Damanhour University, Egypt
Atef Nassar (The first author) finished his B.Sc. and M.Sc. degrees at Alexandria University, Egypt and the Ph.D. degree at McGill University, Canada. He is working as an assistant professor at Department of Plant Protection, Faculty of Agriculture, Damanhour University, Egypt. He is involved in studying the adverse effects of pesticides to humans and non-target organisms. In addition, he is trying to find new alternatives to pesticides including nano-formulations of pesticides and natural products to reduce the amount of pesticides applied into the environment
Pesticides are the first choice to farmers to control plant insects and diseases even though they are major pollutants to human and environment.

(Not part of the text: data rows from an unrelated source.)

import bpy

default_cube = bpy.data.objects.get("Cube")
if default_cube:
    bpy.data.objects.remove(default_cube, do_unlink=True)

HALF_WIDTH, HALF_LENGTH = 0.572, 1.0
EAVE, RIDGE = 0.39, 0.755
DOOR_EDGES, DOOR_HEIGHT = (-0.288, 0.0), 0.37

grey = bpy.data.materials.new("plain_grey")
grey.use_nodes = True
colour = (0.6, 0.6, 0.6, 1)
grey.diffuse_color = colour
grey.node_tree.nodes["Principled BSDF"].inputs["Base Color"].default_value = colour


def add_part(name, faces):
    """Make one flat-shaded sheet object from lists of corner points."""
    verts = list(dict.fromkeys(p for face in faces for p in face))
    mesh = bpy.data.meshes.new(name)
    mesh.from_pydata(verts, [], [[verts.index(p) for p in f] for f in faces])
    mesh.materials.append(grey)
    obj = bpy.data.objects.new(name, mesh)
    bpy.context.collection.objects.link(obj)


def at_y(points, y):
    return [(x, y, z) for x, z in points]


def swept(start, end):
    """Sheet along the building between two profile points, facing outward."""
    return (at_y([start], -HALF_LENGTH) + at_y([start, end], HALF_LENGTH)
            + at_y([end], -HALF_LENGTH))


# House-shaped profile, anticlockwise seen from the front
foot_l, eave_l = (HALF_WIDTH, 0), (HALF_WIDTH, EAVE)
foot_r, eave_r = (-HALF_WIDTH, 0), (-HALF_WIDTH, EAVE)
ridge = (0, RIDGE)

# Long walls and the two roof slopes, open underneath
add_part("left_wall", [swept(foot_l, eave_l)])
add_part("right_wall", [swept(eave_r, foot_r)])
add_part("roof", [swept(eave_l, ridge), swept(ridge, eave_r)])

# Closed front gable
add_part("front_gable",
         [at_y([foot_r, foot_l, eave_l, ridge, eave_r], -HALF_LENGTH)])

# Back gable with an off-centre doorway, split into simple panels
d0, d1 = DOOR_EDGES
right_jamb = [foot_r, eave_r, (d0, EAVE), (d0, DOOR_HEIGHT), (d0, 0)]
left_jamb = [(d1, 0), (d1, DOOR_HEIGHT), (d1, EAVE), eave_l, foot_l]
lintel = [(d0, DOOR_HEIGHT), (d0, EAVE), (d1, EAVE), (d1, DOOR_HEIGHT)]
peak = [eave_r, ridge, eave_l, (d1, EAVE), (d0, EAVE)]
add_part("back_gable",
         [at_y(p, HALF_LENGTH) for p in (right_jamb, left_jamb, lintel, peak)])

Current study was designed to assess adverse hematological effects of pesticides on occupationally exposed workers. Blood samples were collected from 48 adult males volunteers aged from 18-50 years old. Three groups; spray-workers (directly-exposed), farmers not involved in spray application (indirectly-exposed), and city inhabitants (control; unexposed). Blood samples were collected aseptically from each subject into K3EDTA tubes for the analysis using Sysmex KX21 hematology analyzer. Hematological results showed that blood samples of sprayworkers had significantly decreased platelets (PLT; 33%), ratio of large platelets (P-LCR%; 42%), average platelet volume (MPV; 70%), relative width of the distribution of platelets (PDW; 56%), relative content of the mixture of monocytes, basophils, and eosinophils (MXD; 100%) compared to control group. Also, blood samples of exposed group showed significantly decreased PLT (30%), P-LCR (40%), MPV (65%), and PDW (50) compared to villagers not exposed. Furthermore, levels of testosterone, triiodothyroxine, and thyroxine hormones of exposed spray farmers were significantly reduced compared with urban residents. Farmers involved in spray application have extreme chances to pesticide poisoning. Official regulations and enforced interventions that reduce overexposure of spray workers to pesticides are vital throughout Egypt.